From Ithaca to South Africa: Learning to use business for a better world

By: Katelyn Godoy
Photo of Dyson and Driven students in South Africa.

By Emma Newburger ’18

Dyson’s Global Business and Diversity Study Trip to South Africa aims to offer students a unique international service learning experience focused on business in South Africa, a crucial emerging market. It introduces the influence of race, gender, and culture on corporations, small businesses, and entrepreneurial enterprises and promotes transcultural understanding.

There are moments in life when an experience defies your expectations and changes your view of the world. For me, that moment came in January 2017 when I had the opportunity to travel with 11 of my fellow Dyson classmates and two of our professors to Cape Town and Johannesburg, South Africa, on a social business consulting experience. It was an opportunity that has shaped my perspective and has had a lasting impact on my life.

Photo of Dyson students at the Nelson Mandela Square
Dyson students at the Nelson Mandela Square

When I learned that the Dyson School offers a global business and diversity study trip to South Africa, I jumped at the opportunity to get involved. We spent a semester conducting marketing research for an entrepreneurial organization called Driven Entrepreneurs. Driven is a for-profit organization that organizes community and school programs centered on developing entrepreneurial skills and mindsets for community members and students in South Africa’s urban townships. Our work with Driven was focused on creating and developing short- and long-term business plans and deliverables that were financially viable, organizationally feasible and, most importantly, sustainable.

Photo of students working.

To meet these goals, we worked with various stakeholders and potential sponsors, sometimes traveling to meet them to discuss their corporate social investment programs and gauge what would be most valuable for our client, Driven, in terms of expanding their funding and educational programs. Through our projects, we were able to interact with locals, business leaders, and students. These interactions were the highlight of the experience in South Africa on both a personal and professional level. Not only did we learn about a culture very different from our own, we also learned how to work with business leaders with different mindsets and communication styles.

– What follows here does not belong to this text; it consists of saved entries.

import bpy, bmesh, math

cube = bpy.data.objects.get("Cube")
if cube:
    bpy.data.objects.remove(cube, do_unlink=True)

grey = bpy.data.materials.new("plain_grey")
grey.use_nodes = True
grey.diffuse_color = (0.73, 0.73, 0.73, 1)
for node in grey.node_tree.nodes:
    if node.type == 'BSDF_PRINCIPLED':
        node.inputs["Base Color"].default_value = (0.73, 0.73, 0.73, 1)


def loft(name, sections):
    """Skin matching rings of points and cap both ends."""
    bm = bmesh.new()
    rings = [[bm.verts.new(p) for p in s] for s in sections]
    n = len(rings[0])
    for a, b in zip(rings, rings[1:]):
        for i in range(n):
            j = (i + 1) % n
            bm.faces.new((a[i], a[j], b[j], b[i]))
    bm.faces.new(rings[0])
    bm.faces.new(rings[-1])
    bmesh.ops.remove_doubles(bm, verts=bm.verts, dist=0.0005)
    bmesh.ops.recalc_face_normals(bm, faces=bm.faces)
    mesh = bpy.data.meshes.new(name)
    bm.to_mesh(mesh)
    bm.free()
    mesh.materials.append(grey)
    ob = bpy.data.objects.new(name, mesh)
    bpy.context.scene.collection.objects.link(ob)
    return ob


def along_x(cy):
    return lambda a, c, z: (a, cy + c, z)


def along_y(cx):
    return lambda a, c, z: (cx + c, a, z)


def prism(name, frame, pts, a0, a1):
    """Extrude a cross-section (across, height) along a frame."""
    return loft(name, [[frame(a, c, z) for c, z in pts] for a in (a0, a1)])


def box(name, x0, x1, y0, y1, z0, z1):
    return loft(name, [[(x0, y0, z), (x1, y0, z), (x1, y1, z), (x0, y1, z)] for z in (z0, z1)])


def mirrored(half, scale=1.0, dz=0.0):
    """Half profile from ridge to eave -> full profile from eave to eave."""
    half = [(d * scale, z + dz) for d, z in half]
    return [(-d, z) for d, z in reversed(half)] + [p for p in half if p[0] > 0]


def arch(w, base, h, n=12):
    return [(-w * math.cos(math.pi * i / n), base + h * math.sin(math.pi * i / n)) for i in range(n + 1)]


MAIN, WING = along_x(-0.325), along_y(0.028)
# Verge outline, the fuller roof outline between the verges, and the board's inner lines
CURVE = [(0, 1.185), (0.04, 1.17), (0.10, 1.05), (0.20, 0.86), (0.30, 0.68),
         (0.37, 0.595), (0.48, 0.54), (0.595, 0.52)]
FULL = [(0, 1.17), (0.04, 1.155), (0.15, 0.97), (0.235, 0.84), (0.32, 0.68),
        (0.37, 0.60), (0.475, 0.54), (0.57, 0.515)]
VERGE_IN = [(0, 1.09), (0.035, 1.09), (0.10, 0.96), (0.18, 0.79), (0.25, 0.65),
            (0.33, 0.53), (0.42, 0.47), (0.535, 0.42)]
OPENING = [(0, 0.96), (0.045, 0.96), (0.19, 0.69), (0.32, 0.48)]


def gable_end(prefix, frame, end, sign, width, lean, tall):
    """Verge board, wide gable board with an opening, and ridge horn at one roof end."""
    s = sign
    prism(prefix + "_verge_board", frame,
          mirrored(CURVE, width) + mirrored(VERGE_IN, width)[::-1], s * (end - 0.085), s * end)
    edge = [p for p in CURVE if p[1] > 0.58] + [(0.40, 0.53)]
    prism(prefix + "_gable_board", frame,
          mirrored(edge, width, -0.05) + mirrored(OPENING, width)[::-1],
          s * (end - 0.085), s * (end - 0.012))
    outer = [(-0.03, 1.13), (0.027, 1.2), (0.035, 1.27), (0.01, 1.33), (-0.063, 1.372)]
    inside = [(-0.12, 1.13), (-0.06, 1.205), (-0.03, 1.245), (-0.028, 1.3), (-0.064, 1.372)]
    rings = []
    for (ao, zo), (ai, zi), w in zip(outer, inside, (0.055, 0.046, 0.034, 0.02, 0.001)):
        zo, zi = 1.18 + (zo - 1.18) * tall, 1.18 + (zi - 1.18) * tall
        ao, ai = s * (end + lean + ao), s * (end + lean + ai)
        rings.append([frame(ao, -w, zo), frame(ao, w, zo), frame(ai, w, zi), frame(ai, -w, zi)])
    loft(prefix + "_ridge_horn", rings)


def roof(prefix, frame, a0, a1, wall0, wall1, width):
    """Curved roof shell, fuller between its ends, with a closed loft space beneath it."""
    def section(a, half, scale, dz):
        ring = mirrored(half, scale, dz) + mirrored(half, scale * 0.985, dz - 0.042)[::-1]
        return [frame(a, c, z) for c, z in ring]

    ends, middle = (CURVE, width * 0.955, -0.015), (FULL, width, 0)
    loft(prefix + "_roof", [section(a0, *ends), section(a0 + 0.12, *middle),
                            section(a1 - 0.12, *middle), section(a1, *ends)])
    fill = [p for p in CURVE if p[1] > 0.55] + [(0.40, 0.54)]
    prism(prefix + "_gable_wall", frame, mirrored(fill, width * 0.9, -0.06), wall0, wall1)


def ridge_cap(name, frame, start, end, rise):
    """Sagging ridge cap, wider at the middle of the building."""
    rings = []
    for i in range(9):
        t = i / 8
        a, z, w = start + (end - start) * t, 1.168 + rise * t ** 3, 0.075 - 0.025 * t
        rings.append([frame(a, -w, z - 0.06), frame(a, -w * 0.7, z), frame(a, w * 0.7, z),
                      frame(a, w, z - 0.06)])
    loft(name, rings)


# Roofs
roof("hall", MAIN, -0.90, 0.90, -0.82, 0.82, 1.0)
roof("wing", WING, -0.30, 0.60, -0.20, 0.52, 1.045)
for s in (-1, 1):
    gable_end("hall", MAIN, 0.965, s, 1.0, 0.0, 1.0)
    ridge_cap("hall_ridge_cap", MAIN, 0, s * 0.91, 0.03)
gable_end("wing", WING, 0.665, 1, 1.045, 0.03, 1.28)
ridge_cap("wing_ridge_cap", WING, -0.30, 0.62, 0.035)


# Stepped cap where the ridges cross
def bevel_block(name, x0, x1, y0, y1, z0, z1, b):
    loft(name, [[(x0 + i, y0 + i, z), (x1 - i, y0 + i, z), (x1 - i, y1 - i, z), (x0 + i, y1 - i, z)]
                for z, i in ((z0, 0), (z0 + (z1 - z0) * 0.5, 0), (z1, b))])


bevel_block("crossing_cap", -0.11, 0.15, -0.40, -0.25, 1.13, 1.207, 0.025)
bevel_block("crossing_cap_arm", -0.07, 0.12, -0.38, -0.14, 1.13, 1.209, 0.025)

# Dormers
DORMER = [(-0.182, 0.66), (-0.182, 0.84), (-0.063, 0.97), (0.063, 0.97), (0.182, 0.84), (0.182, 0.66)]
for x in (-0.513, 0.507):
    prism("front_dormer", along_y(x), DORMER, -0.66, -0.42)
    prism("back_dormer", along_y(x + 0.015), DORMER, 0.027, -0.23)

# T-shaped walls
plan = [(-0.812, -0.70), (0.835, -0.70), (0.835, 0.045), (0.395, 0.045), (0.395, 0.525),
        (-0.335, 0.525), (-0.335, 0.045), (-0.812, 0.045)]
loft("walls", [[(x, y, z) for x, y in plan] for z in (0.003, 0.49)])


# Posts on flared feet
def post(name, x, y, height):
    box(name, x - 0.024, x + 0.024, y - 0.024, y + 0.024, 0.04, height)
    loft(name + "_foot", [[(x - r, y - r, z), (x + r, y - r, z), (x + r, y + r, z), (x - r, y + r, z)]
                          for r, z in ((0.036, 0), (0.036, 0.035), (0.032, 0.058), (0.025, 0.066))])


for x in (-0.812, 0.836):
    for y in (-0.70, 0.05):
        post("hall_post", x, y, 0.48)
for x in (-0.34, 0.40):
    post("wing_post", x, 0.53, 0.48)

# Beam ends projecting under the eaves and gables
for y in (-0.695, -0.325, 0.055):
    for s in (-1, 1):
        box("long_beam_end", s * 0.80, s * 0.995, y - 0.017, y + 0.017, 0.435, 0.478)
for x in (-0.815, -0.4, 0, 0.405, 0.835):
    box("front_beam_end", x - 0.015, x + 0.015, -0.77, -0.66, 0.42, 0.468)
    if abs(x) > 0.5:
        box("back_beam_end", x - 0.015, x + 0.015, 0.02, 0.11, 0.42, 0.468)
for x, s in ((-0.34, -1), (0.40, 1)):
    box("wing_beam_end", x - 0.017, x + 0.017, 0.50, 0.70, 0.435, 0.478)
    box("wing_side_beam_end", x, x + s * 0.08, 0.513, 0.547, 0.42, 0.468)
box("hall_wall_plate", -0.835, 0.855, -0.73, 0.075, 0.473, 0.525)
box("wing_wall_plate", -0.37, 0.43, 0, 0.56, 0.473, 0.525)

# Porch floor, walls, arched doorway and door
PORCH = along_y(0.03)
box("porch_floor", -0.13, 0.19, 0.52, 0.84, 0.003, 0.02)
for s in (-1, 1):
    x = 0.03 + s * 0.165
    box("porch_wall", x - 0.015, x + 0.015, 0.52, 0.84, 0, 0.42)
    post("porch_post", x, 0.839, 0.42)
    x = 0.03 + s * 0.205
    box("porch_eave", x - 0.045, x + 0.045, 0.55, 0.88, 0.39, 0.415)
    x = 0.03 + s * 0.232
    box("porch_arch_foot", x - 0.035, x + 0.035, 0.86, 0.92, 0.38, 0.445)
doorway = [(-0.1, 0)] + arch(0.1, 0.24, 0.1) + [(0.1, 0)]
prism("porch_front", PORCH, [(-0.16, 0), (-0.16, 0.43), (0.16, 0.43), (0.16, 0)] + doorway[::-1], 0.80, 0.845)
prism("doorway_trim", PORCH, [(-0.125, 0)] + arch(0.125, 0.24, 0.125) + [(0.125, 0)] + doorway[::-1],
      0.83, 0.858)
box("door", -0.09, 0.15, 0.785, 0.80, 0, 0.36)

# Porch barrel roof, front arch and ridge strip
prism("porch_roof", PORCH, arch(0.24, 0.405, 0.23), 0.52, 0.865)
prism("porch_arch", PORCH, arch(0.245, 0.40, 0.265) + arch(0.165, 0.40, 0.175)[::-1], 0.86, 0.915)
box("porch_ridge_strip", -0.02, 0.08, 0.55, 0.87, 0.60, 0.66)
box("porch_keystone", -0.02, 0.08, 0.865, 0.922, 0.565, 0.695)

The types of questions we asked, the way we asked the questions, and the speed at which we spoke was different because we spoke different languages and came from different cultures.

Photo of Driven students dancing.

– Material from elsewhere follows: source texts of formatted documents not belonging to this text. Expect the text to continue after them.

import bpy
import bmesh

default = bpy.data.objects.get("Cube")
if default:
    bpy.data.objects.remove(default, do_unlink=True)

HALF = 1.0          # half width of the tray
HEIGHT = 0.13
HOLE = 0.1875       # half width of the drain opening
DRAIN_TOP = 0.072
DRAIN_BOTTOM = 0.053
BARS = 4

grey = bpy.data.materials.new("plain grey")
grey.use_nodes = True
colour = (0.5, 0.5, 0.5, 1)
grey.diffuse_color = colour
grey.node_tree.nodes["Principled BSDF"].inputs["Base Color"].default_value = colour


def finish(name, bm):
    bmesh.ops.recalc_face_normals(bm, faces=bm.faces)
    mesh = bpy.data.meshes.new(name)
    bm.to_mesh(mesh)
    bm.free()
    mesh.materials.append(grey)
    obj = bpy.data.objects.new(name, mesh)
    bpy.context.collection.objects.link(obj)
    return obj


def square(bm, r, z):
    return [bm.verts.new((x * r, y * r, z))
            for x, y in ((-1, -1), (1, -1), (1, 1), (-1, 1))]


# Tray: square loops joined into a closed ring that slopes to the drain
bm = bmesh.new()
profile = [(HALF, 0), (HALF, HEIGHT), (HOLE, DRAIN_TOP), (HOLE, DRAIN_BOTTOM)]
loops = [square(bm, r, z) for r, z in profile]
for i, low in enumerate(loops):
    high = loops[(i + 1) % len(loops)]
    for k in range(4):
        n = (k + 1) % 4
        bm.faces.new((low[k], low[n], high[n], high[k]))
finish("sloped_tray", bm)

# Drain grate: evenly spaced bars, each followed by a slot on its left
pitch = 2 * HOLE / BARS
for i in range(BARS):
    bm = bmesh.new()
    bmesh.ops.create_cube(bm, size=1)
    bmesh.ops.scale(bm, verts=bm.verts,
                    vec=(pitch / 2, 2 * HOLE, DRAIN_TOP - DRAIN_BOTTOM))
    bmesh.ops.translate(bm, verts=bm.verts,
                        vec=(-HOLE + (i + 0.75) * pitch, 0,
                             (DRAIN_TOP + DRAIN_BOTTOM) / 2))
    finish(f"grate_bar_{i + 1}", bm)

Our team came together during this experience, but perhaps one of the most inspirational moments came when I wrote a case study about Sam, a graduate of Driven’s schools program. Sam told me about his life growing up in extreme poverty and how Driven inspired him to start his own photography business,even though he had little funding. Through hard work and utilization of the entrepreneurial tools he acquired at Driven, he was able to continue his education and support people in his community.

During our time in South Africa, I learned to embrace uncertainty in an unfamiliar business environment and support my classmates in the face of challenging circumstances. If every business student at Dyson had access to this impact experience, our business school would be quite different, and Dyson’s mission statement would certainly be more expansive.

Photo of students on a hill overlooking Pilanesberg National Park.
AEM 3600 students concluded their time in South Africa with a sunrise safari at Pilanesberg National Park.

Novelist Chimamanda Adichie once said that there is a danger in telling a single story about another person or culture. A single story often creates incomplete stereotypes that perpetuate misunderstanding about other areas of the world. I often remember this when I visit new places and meeting different people, knowing my perspective will shape my experience and influence the story I tell.

At the Dyson School, our mission is “our business is a better world” and I am grateful I was able to contribute to that mission. Social impact work helps develop a moral compass in the in the future business leaders of the world. I hope that in future generations, students will continue to foster social business minds and truly make our world better, one story at a time.

Learn more about the Dyson School’s Global Business and Diversity Study Trip to South Africa here.